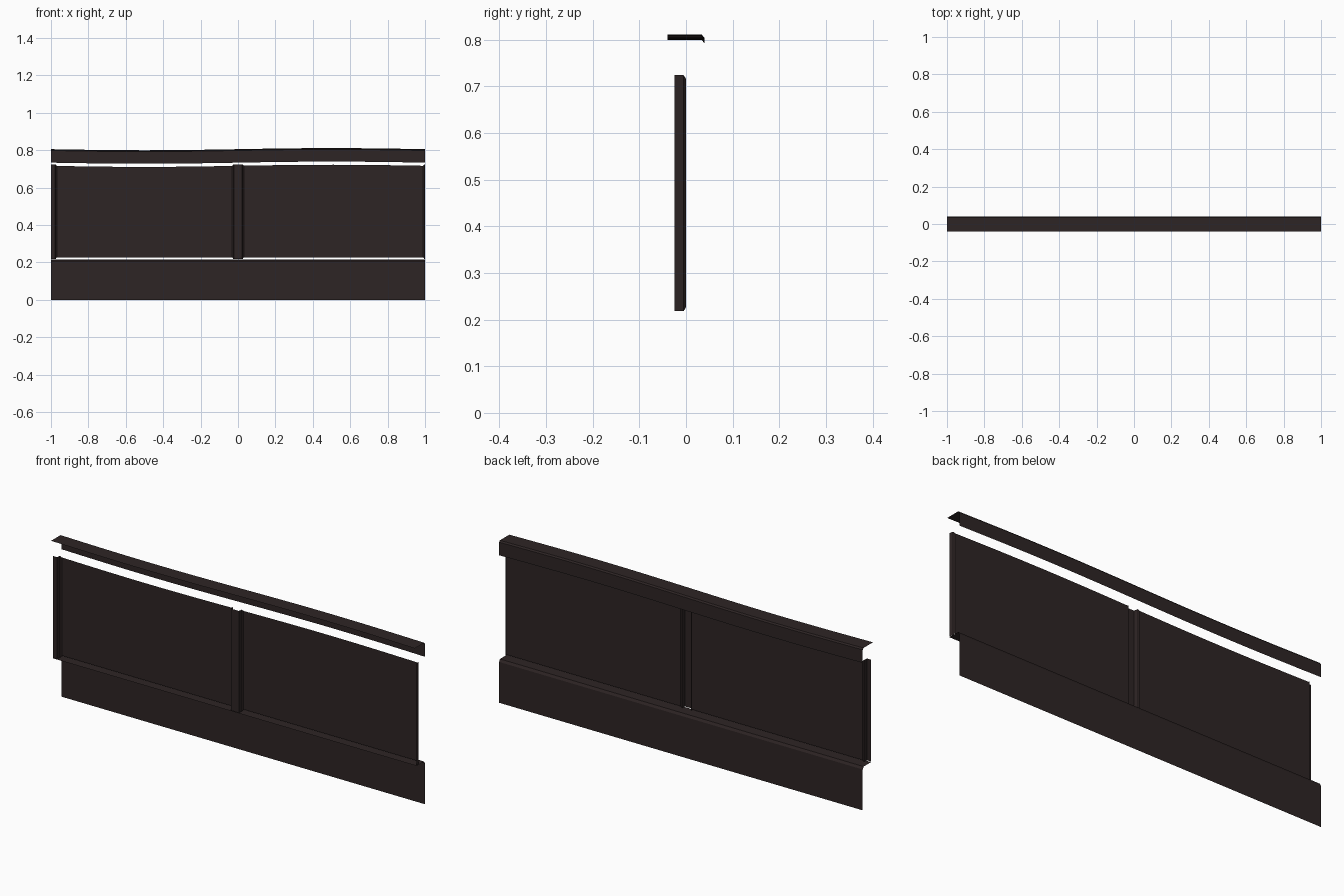
import bpy
import math

cube = bpy.data.objects.get("Cube")
if cube:
    bpy.data.objects.remove(cube, do_unlink=True)

brown = bpy.data.materials.new("dark brown")
brown.use_nodes = True
COLOUR = (0.027, 0.018, 0.018, 1)
brown.diffuse_color = COLOUR
brown.node_tree.nodes["Principled BSDF"].inputs["Base Color"].default_value = COLOUR

POST_TOP, POST_BOTTOM, PANEL_BOTTOM = 0.724, 0.218, 0.227


def wave(x):
    """Height of the gently sagging top edge."""
    return 0.805 + 0.0058 * math.sin(math.pi * x)


def spread(a, b, n):
    return [a + (b - a) * i / n for i in range(n + 1)]


def sheet(name, rows):
    """Open surface joining consecutive rows of points."""
    n = len(rows[0])
    verts = [p for row in rows for p in row]
    faces = [(i * n + j, i * n + j + 1, (i + 1) * n + j + 1, (i + 1) * n + j)
             for i in range(len(rows) - 1) for j in range(n - 1)]
    mesh = bpy.data.meshes.new(name)
    mesh.from_pydata(verts, [], faces)
    mesh.materials.append(brown)
    obj = bpy.data.objects.new(name, mesh)
    bpy.context.collection.objects.link(obj)
    return obj


def columns(outline):
    """Vertical strips: panel edges follow the wave, post edges are level."""
    rows = []
    for x, y in outline:
        if y == 0:
            rows.append([(x, y, PANEL_BOTTOM), (x, y, wave(x) - 0.089)])
        else:
            rows.append([(x, y, POST_BOTTOM), (x, y, POST_TOP)])
    return rows


# Top cap: flat rail, small chamfer and hanging rear fascia
cap_profile = [(-0.04, 0), (0.034, 0), (0.04, -0.007), (0.04, -0.072)]
sheet("top_cap", [[(x, y, wave(x) + dz) for y, dz in cap_profile]
                  for x in spread(-1, 1, 16)])

# Base board with chamfered ledge
base_profile = [(0.04, 0), (0.04, 0.203), (0.033, 0.215), (-0.025, 0.215)]
sheet("base_board", [[(x, y, z) for y, z in base_profile] for x in (-1, 1)])

# Flat panels between the posts
sheet("right_panel", columns([(x, 0) for x in spread(-0.97, -0.031, 8)]))
sheet("left_panel", columns([(x, 0) for x in spread(0.031, 0.99, 8)]))

# Posts: channels standing forward of the panels, open at the back
half = [(0.022, -0.025), (0.025, -0.005), (0.031, 0)]
mirrored = [(-x, y) for x, y in reversed(half)]
sheet("centre_post", columns(mirrored + half))
sheet("right_end_post", columns([(-1, -0.025)] + [(x - 1, y) for x, y in half]))
sheet("left_end_post", columns([(0.99, 0), (0.996, -0.005), (1, -0.025)]))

═══

The answer is the lines above between the line holding "return 0.805 +" and the line holding "n = len(rows[0])", inclusive, each written out exactly, and no others.

    return 0.805 + 0.0058 * math.sin(math.pi * x)


def spread(a, b, n):
    return [a + (b - a) * i / n for i in range(n + 1)]


def sheet(name, rows):
    """Open surface joining consecutive rows of points."""
    n = len(rows[0])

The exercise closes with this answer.